About our People and Land

Māori Culture & Heritage

Māori are the indigenous Polynesian people of New Zealand who travelled to the shores of New Zealand by canoe sometime between 1250 and 1300 CE. Over several centuries in isolation, the Polynesian settlers developed a unique culture that became what is known today as “Māori”.

Cultural developments included their own language, a rich mythology, distinctive crafts and performing arts. Early Māori formed tribal groups, based on eastern Polynesian social customs and organisation. Horticulture flourished using plants introduced from Polynesia, and later a prominent warrior culture emerged.
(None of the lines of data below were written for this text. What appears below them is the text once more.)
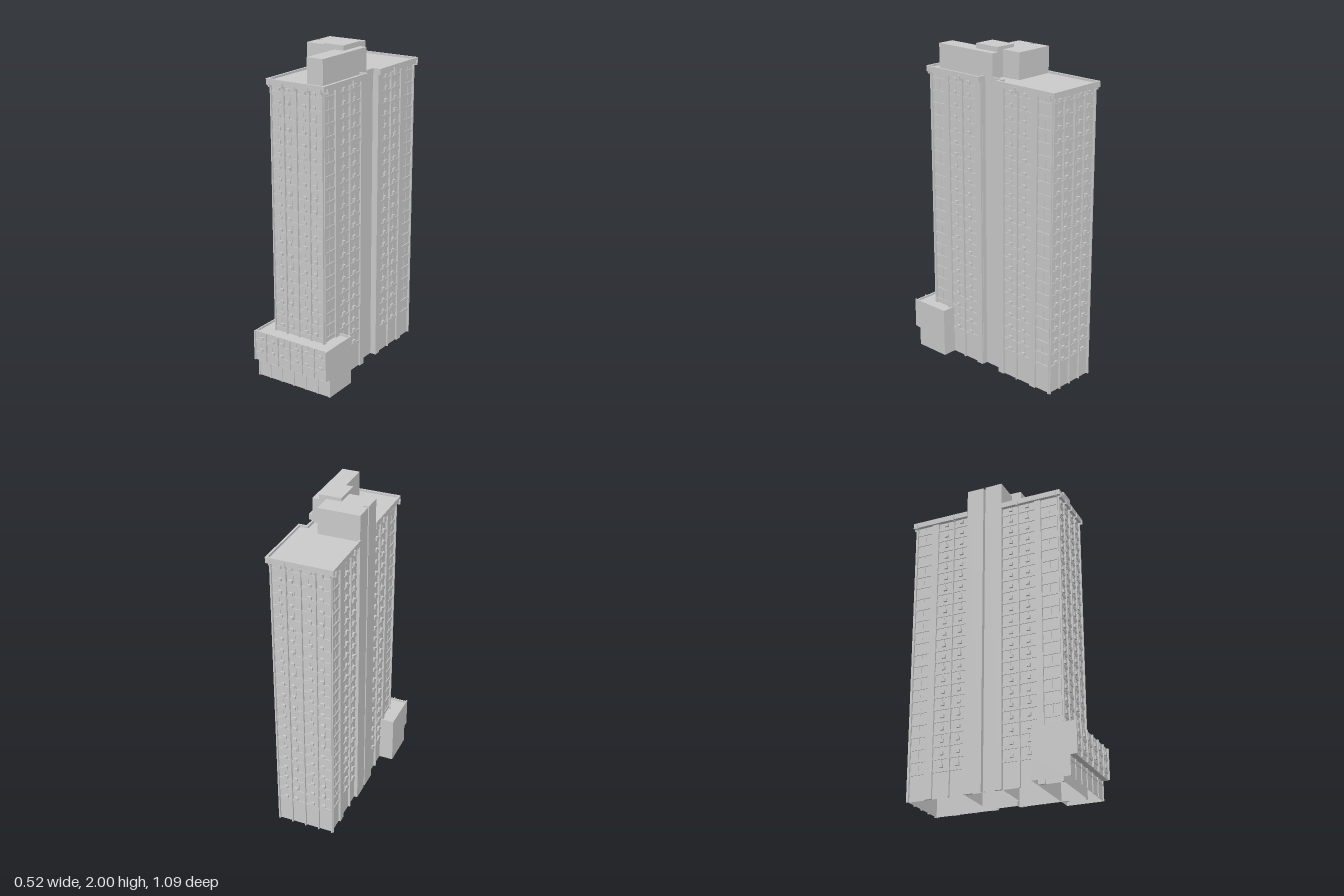
import * as THREE from 'three';
import { mergeGeometries } from 'three/addons/utils/BufferGeometryUtils.js';

const material = new THREE.MeshStandardMaterial({ color: 0xcccccc, flatShading: true, side: THREE.DoubleSide });

const FLOOR = 0.0758, FIRST = 0.19, FLOORS = 22, EAVE = 1.8;

function addMesh(parent, name, geometry) {
  const mesh = new THREE.Mesh(geometry, material);
  mesh.name = name;
  parent.add(mesh);
  return mesh;
}

// Box given by its limits on each axis
function box(x0, x1, y0, y1, z0, z1) {
  return new THREE.BoxGeometry(x1 - x0, y1 - y0, z1 - z0)
    .translate((x0 + x1) / 2, (y0 + y1) / 2, (z0 + z1) / 2);
}

const plan = (points) => points.map(([x, z]) => new THREE.Vector2(x, -z));
const rect = (x0, x1, z0, z1) => [[x0, z0], [x1, z0], [x1, z1], [x0, z1]];

// Upright prism over a floor plan of [x, z] points; lids: 2 both, 1 top only, 0 none
function prism(points, y0, y1, lids = 1, hole = null) {
  const shape = new THREE.Shape(plan(points));
  if (hole) shape.holes.push(new THREE.Path(plan(hole)));
  const geometry = new THREE.ExtrudeGeometry(shape, { depth: y1 - y0, bevelEnabled: false });
  const skip = geometry.groups[0].count * (2 - lids) / 2;
  for (const key of ['position', 'normal', 'uv']) {
    const a = geometry.attributes[key];
    geometry.setAttribute(key, new THREE.BufferAttribute(a.array.slice(skip * a.itemSize), a.itemSize));
  }
  geometry.clearGroups();
  return geometry.rotateX(-Math.PI / 2).translate(0, y0, 0);
}

// Facade in local space: u runs along the wall, +z points outward
function facade(name, spec) {
  const { fins, pilasters = [], bays, units, rows, y0, y1, depth, bracket } = spec;
  const group = new THREE.Group();
  group.name = name;
  const part = (label, list) => list.length && addMesh(group, label, mergeGeometries(list));

  part('fins', fins.map((u) => box(u - 0.004, u + 0.004, y0, y1, 0, depth)));
  part('pilasters', pilasters.map(([a, b]) => box(a, b, y0, y1, 0, depth - 0.001)));
  if (bracket) part('corniceBrackets', fins.map((u) => box(u - 0.004, u + 0.004, 1.79, 1.82, 0, bracket)));

  const spandrels = [], mullions = [], airUnits = [];
  for (const y of rows) {
    for (const [a, b] of bays) {
      spandrels.push(box(a, b, y - 0.036, y - 0.014, 0, 0.005));
      const mid = (a + b) / 2;
      mullions.push(box(mid - 0.002, mid + 0.002, y - 0.014, y + 0.04, 0, 0.003));
    }
    for (const u of units) airUnits.push(box(u - 0.011, u + 0.011, y - 0.011, y + 0.009, 0, depth - 0.001));
  }
  part('spandrels', spandrels);
  part('windowMullions', mullions);
  part('airConditioners', airUnits);
  return group;
}

function place(parent, group, x, z, angle) {
  group.position.set(x, 0, z);
  group.rotation.y = angle;
  parent.add(group);
}

// Bays between successive uprights
const between = (fins) => fins.slice(1).map((u, i) => [fins[i] + 0.004, u - 0.004]);

export function createModel() {
  const model = new THREE.Group();
  model.name = 'apartmentTower';
  const rows = Array.from({ length: FLOORS }, (_, i) => FIRST + i * FLOOR);

  // Tower body with the light well on one flank and a slot on the other
  addMesh(model, 'towerBody', prism([
    [-0.172, 0.44], [0.172, 0.44], [0.172, 0.025], [0.145, 0.025], [0.145, -0.11], [0.172, -0.11],
    [0.172, -0.515], [-0.172, -0.515], [-0.172, -0.05], [-0.165, -0.05], [-0.165, -0.035], [-0.172, -0.035],
  ], 0, 1.82));

  // Plain service core rising through the roof
  addMesh(model, 'serviceCore', prism([
    [-0.193, 0.075], [0.06, 0.075], [0.06, -0.16], [-0.193, -0.16],
    [-0.193, -0.05], [-0.165, -0.05], [-0.165, -0.035], [-0.193, -0.035],
  ], 0, 1.98));

  // Rooftop houses
  addMesh(model, 'longPenthouse', box(0.04, 0.147, 1.81, 1.97, -0.035, 0.4));
  addMesh(model, 'liftHouse', box(-0.03, 0.105, 1.81, 2.0, -0.035, 0.135));

  // Parapet following the roof outline, front and rear wings
  const parapet = (outer, inner) => prism([...outer, ...inner.reverse()], EAVE, 1.835, 2);
  addMesh(model, 'frontParapet', parapet(
    [[-0.193, 0.075], [-0.198, 0.075], [-0.198, 0.461], [0.198, 0.461], [0.198, 0.025], [0.147, 0.025]],
    [[-0.186, 0.075], [-0.186, 0.075], [-0.186, 0.449], [0.186, 0.449], [0.186, 0.037], [0.147, 0.037]]));
  addMesh(model, 'rearParapet', parapet(
    [[-0.198, -0.16], [-0.198, -0.54], [0.198, -0.54], [0.198, -0.11], [0.149, -0.11], [0.149, -0.035]],
    [[-0.186, -0.16], [-0.186, -0.528], [0.186, -0.528], [0.186, -0.122], [0.138, -0.122], [0.138, -0.035]]));
  // Roof decks reaching out to the parapets
  addMesh(model, 'frontRoof', box(-0.19, 0.19, 1.802, 1.822, 0.03, 0.455));
  addMesh(model, 'rearRoof', box(-0.19, 0.19, 1.802, 1.822, -0.533, -0.115));

  // Front and back facades
  const endFins = [-0.175, -0.0875, 0, 0.0875, 0.175];
  const endUnits = [-0.125, -0.06, 0.05, 0.12];
  const end = { fins: endFins, bays: between(endFins), units: endUnits, y1: EAVE, depth: 0.012, bracket: 0.027 };
  place(model, facade('frontFacade', { ...end, rows: rows.slice(2), y0: 0.12 }), 0, 0.44, 0);
  place(model, facade('backFacade', { ...end, rows, y0: 0, depth: 0.014 }), 0, -0.515, Math.PI);

  // Flank facades, listed by z and mirrored for each side
  for (const side of [1, -1]) {
    const u = (z) => -side * z;
    const span = ([a, b]) => [Math.min(u(a), u(b)), Math.max(u(a), u(b))];
    place(model, facade(side > 0 ? 'leftFacade' : 'rightFacade', {
      fins: [0.436, 0.18, -0.258, -0.516].map(u),
      pilasters: [[0.29, 0.33], [0.027, 0.07], [-0.155, -0.11], [-0.41, -0.365]].map(span),
      bays: [[0.33, 0.432], [0.184, 0.29], [0.07, 0.176],
        [-0.254, -0.155], [-0.365, -0.262], [-0.512, -0.41]].map(span),
      units: [0.24, 0.13, -0.205, -0.31].map(u),
      rows, y0: 0, y1: EAVE, depth: 0.013, bracket: 0.035,
    }), side * 0.172, 0, side * Math.PI / 2);
  }

  // Podium: overhanging upper storeys above a set-back ground floor
  const podium = new THREE.Group();
  podium.name = 'podium';
  model.add(podium);
  addMesh(podium, 'upperPodium', prism(rect(-0.262, 0.262, 0.285, 0.54), 0.12, 0.295));
  addMesh(podium, 'groundFloor', prism(rect(-0.262, 0.262, 0.285, 0.505), 0, 0.12, 0));
  addMesh(podium, 'soffit', box(-0.262, 0.262, 0.118, 0.122, 0.5, 0.54));
  addMesh(podium, 'podiumParapet', prism(rect(-0.262, 0.262, 0.285, 0.54), 0.29, 0.308, 2,
    rect(-0.254, 0.254, 0.293, 0.532)));
  const podiumFins = [-0.258, ...endFins, 0.258];
  place(podium, facade('podiumFacade', {
    fins: podiumFins, bays: between(podiumFins), units: [-0.21, ...endUnits, 0.22],
    rows: rows.slice(0, 2), y0: 0.12, y1: 0.308, depth: 0.011,
  }), 0, 0.54, 0);

  // Shopfront piers and lintel
  const piers = podiumFins.map((x) => box(x - 0.004, x + 0.004, 0, 0.12, 0.505, 0.511));
  piers.push(box(-0.262, 0.262, 0.09, 0.096, 0.505, 0.509));
  addMesh(podium, 'shopfrontPiers', mergeGeometries(piers));

  return model;
}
In the 17th century, European explorers began arriving in New Zealand by boat. As more and more settlers arrived, a great cultural exchange began. Early Europeans benefitted from the hospitality of the Māori people, who introduced foreign visitors to the rich culture of their people and the breath-taking natural landscape of their home.

Though relations between Māori and Europeans were initially friendly, land disputes led to major conflict in the 1860’s. Over the following decades, social upheaval, conflict and introduced diseases all took a massive toll on the Māori population. However, by the start of the 20th century, the Māori population began to recover and modern efforts continue to work to preserve and honour Māori culture today.

Current records indicate that there are approximately 600,000 people in New Zealand identifying as Māori, making up roughly 15% of the national population. They are the second-largest ethnic group in New Zealand, after European New Zealanders (“Pākehā”). The Māori language (known as Te Reo Māori) is still spoken to some extent by about a fifth of all Māori, representing 3% of the total population. Māori are active in all spheres of New Zealand culture and society, with independent representation in areas such as media, politics and sport.

Many Māori incorporate their heritage and traditions into their modern-day lives.This is particularly true at Whakarewarewa Living Māori Village, where we continue to utilise the earth and our surroundings in traditional ways.There are both practical and cultural aspects to our way of life, in which we seek to preserve the legacy of our forbearers.

Traditional cooling in the boiling hot pools

Tourism began to grow in the region with guests wanting to explore the geothermal environment.

  • "I have seen many performances of the haka, but this one was one of the best. The whole experience is highly recommended"
    Chris D, via TripAdvisor
  • "We felt very fortunate to have learned more about the Māori culture and to have done so in an authentic working Māori village... Highly recommend!!"
    Anon, via TripAdvisor
  • "Very informative, fun and beautiful. Our guide “Chief” was excellent!! Knowledgeable, passionate and just the right amount of added humour."
    Anon, via TripAdvisor